Cougars have large territories, are mostly nocturnal and solitary animals. According to Pacific Coast Mammals, Ron Russo describes their habitat as, “generally wilderness but may hunt in rural hills.” Taking this into consideration, Cape Disappointment certainly has “rural hills” and certain areas of the park have characteristics of “wilderness” as well. The park, 1,800 acres in size, has large sections of it without any roads or trails through it. These areas are thickly brushed and often wet for most of the year. With this kind of habitat, especially considering the large deer population in the park, you can easily understand why a cougar would choose to live there. We should be proud that we have such an intact ecosystem at the cape that a cougar would want to live there.
Aldo Leopold, says early in his most famous book, A Sand County Almanac, “There are some who can live without wild things and some who cannot.” This view is partially true; some of us may think that we can live without wild animals, but in reality we probably wouldn’t live for too long. As we learn more about ecology and its principles, it becomes evident that everything is connected. This is not voodoo or blasphemy, it is a fact of life that we are all part of the web of life. It just so happens that the we are looking eye to eye with the cougar on top of the food chain. Fortunately, there is room for all of us.
According to the Washington Department of Fish and Wildlife’s website “Living with Wildlife in Washington” close encounters with cougars are “extremely rare.” In the last century “around 20 fatalities and 100 non-fatal attacks have been reported.” The WDFW has some good advice for those of us who recreate in cougar habitat and want to avoid seeing one: hike in small groups, keep small kids close to the group, don’t approach dead deer or elk, and keep a clean camp. If you happen to see a cougar in the wild, the rule is to stop, stand tall, and don’t run. Cougars will rarely act aggressively if they perceive you as a potential threat. See the WDFW’s website for more particulars: http://wdfw.wa.gov/wlm/game/cougar/cougar.

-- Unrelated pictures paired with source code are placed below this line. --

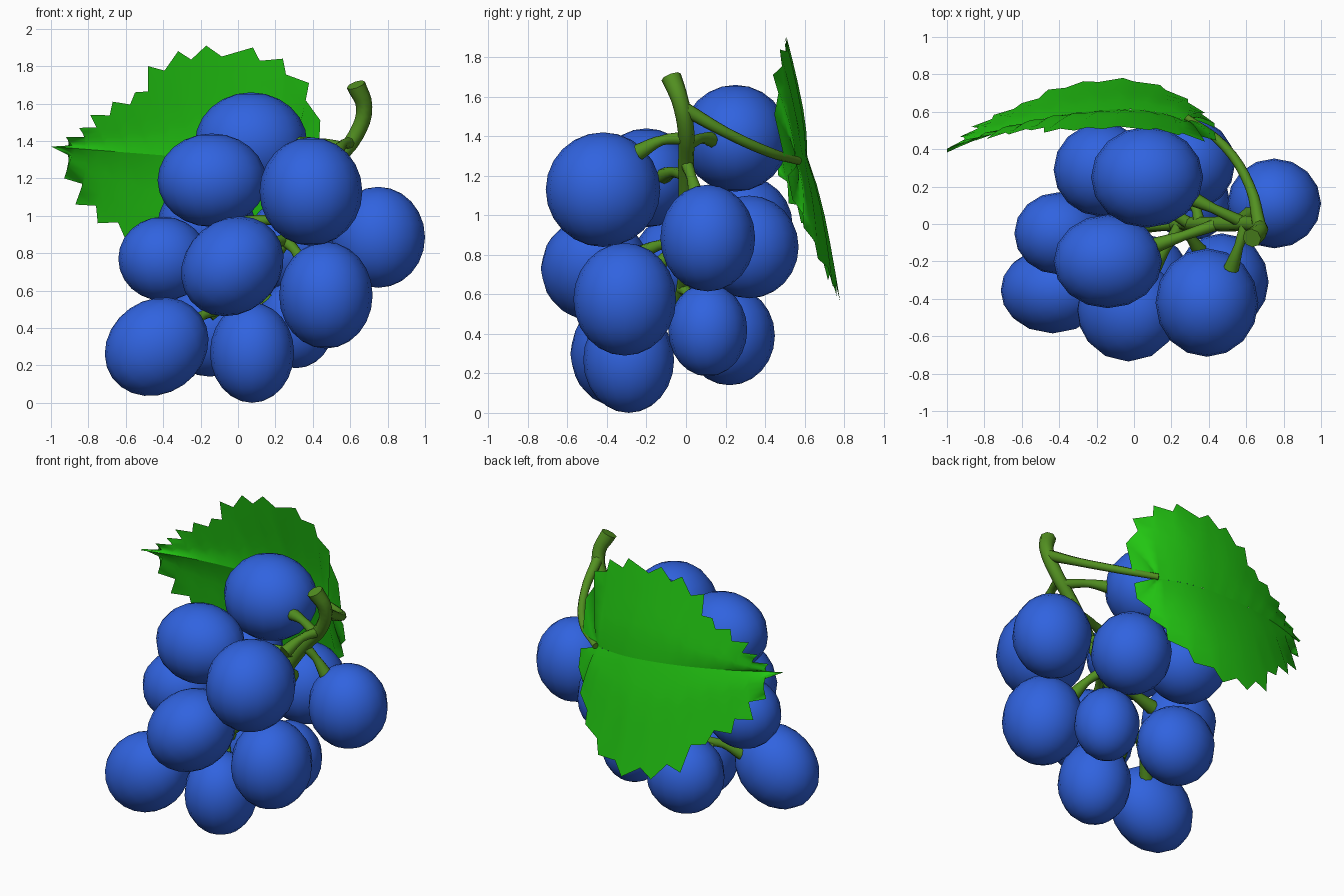
import bpy, bmesh, math
from mathutils import Vector

if "Cube" in bpy.data.objects:
    bpy.data.objects.remove(bpy.data.objects["Cube"])

def material(name, rgb):
    m = bpy.data.materials.new(name)
    m.diffuse_color = (*rgb, 1)
    m.use_nodes = True
    m.node_tree.nodes["Principled BSDF"].inputs["Base Color"].default_value = m.diffuse_color
    return m

BLUE = material("grape blue", (0.03, 0.125, 0.74))
STEM = material("stem green", (0.085, 0.28, 0.015))
LEAF = material("leaf green", (0.016, 0.56, 0.006))

def finish(name, bm, mat):
    me = bpy.data.meshes.new(name)
    bm.to_mesh(me)
    bm.free()
    me.materials.append(mat)
    for p in me.polygons:
        p.use_smooth = True
    ob = bpy.data.objects.new(name, me)
    bpy.context.collection.objects.link(ob)
    return ob

def tube(name, pts, radii):
    """Tapered eight-sided tube along a smooth path."""
    cu = bpy.data.curves.new(name, 'CURVE')
    cu.dimensions = '3D'
    cu.bevel_depth = 1.0
    cu.bevel_resolution = 2
    cu.resolution_u = 4
    cu.use_fill_caps = True
    sp = cu.splines.new('BEZIER')
    sp.bezier_points.add(len(pts) - 1)
    for bp, p, r in zip(sp.bezier_points, pts, radii):
        bp.co = p
        bp.radius = r
        bp.handle_left_type = bp.handle_right_type = 'AUTO'
    cu.materials.append(STEM)
    ob = bpy.data.objects.new(name, cu)
    bpy.context.collection.objects.link(ob)
    bpy.ops.object.select_all(action='DESELECT')
    ob.select_set(True)
    bpy.context.view_layer.objects.active = ob
    bpy.ops.object.convert(target='MESH')
    bpy.ops.object.shade_smooth_by_angle(angle=math.radians(50))

# Grapes: centre, radii, tilt about y (degrees), point where the twig leaves the stem
grapes = [
    ((0.07, 0.25, 1.39), (0.30, 0.27, 0.27), 0, (0.58, 0.01, 1.36)),
    ((-0.14, -0.20, 1.19), (0.29, 0.25, 0.25), 0, (0.45, 0.0, 1.20)),
    ((0.39, -0.42, 1.13), (0.275, 0.29, 0.29), 0, None),
    ((0.75, 0.11, 0.885), (0.25, 0.24, 0.27), 0, (0.50, 0.0, 1.27)),
    ((-0.40, -0.05, 0.77), (0.24, 0.22, 0.225), 0, (0.20, 0.0, 0.80)),
    ((-0.03, -0.46, 0.73), (0.29, 0.275, 0.25), -40, (0.25, 0.0, 0.87)),
    ((0.47, -0.31, 0.575), (0.25, 0.26, 0.285), 0, (0.25, 0.0, 0.87)),
    ((-0.435, -0.355, 0.30), (0.29, 0.23, 0.25), -35, (-0.10, -0.05, 0.50)),
    ((0.075, -0.29, 0.268), (0.225, 0.23, 0.268), 0, (-0.05, -0.04, 0.53)),
    ((0.31, 0.11, 0.42), (0.205, 0.20, 0.235), 0, (0.05, -0.02, 0.63)),
    ((-0.15, 0.22, 0.39), (0.25, 0.23, 0.25), 0, (-0.05, -0.04, 0.53)),
    ((0.29, 0.32, 0.84), (0.25, 0.25, 0.26), 0, (0.35, 0.0, 1.05)),
    ((-0.17, 0.29, 0.95), (0.26, 0.25, 0.25), 0, (0.30, 0.0, 0.96)),
]
for i, (c, r, tilt, root) in enumerate(grapes):
    bm = bmesh.new()
    bmesh.ops.create_uvsphere(bm, u_segments=16, v_segments=12, radius=1)
    ob = finish(f"grape_{i + 1}", bm, BLUE)
    ob.location, ob.scale = c, r
    ob.rotation_euler[1] = math.radians(tilt)
    # Twig from the stem to just inside the grape's skin
    if root:
        a, b = Vector(root), Vector(c)
        d = b - a
        end = a + d * max(0.35, 1 - 0.23 / d.length)
        mid = a.lerp(end, 0.5) + Vector((0, 0, 0.02))
        tube(f"twig_{i + 1}", [a, mid, end], [0.033, 0.026, 0.045])

# Main stem with a thick cut end
tube("main_stem",
     [(0.63, -0.075, 1.70), (0.675, -0.03, 1.58), (0.63, 0, 1.43), (0.50, 0, 1.27),
      (0.35, 0, 1.05), (0.22, 0, 0.82), (0.05, -0.02, 0.63), (-0.15, -0.06, 0.46)],
     [0.052, 0.043, 0.042, 0.04, 0.038, 0.034, 0.03, 0.026])
# Short twigs near the top, with flared ends
tube("top_twig_front", [(0.60, 0, 1.39), (0.56, -0.12, 1.38), (0.52, -0.24, 1.32)],
     [0.033, 0.025, 0.042])
# Leaf stalk
tube("leaf_stalk", [(0.67, -0.01, 1.54), (0.62, 0.2, 1.42), (0.48, 0.42, 1.32), (0.28, 0.57, 1.275)],
     [0.036, 0.027, 0.025, 0.02])

# Leaf: tooth tips seen from the front, from tip back to base
upper = [(-0.92, 1.42), (-0.85, 1.47), (-0.79, 1.54), (-0.67, 1.61), (-0.55, 1.66), (-0.48, 1.80),
         (-0.32, 1.88), (-0.17, 1.91), (0.08, 1.90), (0.24, 1.84), (0.38, 1.71), (0.44, 1.51)]
lower = [(-0.93, 1.20), (-0.87, 1.06), (-0.75, 0.96), (-0.60, 0.87), (-0.46, 0.67),
         (-0.27, 0.59), (-0.06, 0.56), (0.14, 0.64), (0.29, 0.78), (0.38, 0.94), (0.43, 1.08)]
BASE, TIP = Vector((0.28, 1.27)), Vector((-1.0, 1.37))

def leaf_y(x, z):
    k = 0.24 if x < -0.05 else 0.6
    return 0.635 - k * (x + 0.05) ** 2 - 0.2 * (z - 1.29)

bm = bmesh.new()
STEPS = 5
for teeth in (upper, lower):
    teeth = [Vector(t) for t in teeth]
    # Outline alternates tooth tips and notches cut back toward the blade
    rim = [(TIP, 0)]
    prev = TIP
    for t in teeth:
        inner = prev.lerp(t, 0.3)
        rim.append((inner.lerp(Vector((0.0, 1.29)), 0.09), -1))
        rim.append((t, 1))
        prev = t
    rim.append((Vector((0.43, 1.30 if teeth[0].y > 1.37 else 1.20)), 0))
    n = len(rim) - 1
    rows = []
    for i, (p, kind) in enumerate(rim):
        f = min(1.0, i / (n * 0.85))
        m = TIP.lerp(BASE, f)
        row = []
        for s in range(STEPS + 1):
            u = s / STEPS
            q = m.lerp(p, u)
            # pleats along the side veins and a shallow crease at the midrib
            y = leaf_y(q.x, q.y) + kind * 0.009 * math.sin(math.pi * u)
            y -= 0.02 * math.exp(-(u * 6) ** 2)
            row.append(bm.verts.new((q.x, y, q.y)))
        rows.append(row)
    for a, b in zip(rows, rows[1:]):
        for s in range(STEPS):
            bm.faces.new((a[s], a[s + 1], b[s + 1], b[s]))
bmesh.ops.remove_doubles(bm, verts=bm.verts, dist=0.0005)
bmesh.ops.recalc_face_normals(bm, faces=bm.faces)
finish("leaf", bm, LEAF)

Jon Schmidt is an Interpretive Specialist at Cape Disappointment State Park. To contact him, call the Lewis and Clark Interpretive Center at (360)642-3029 or email email@example.com.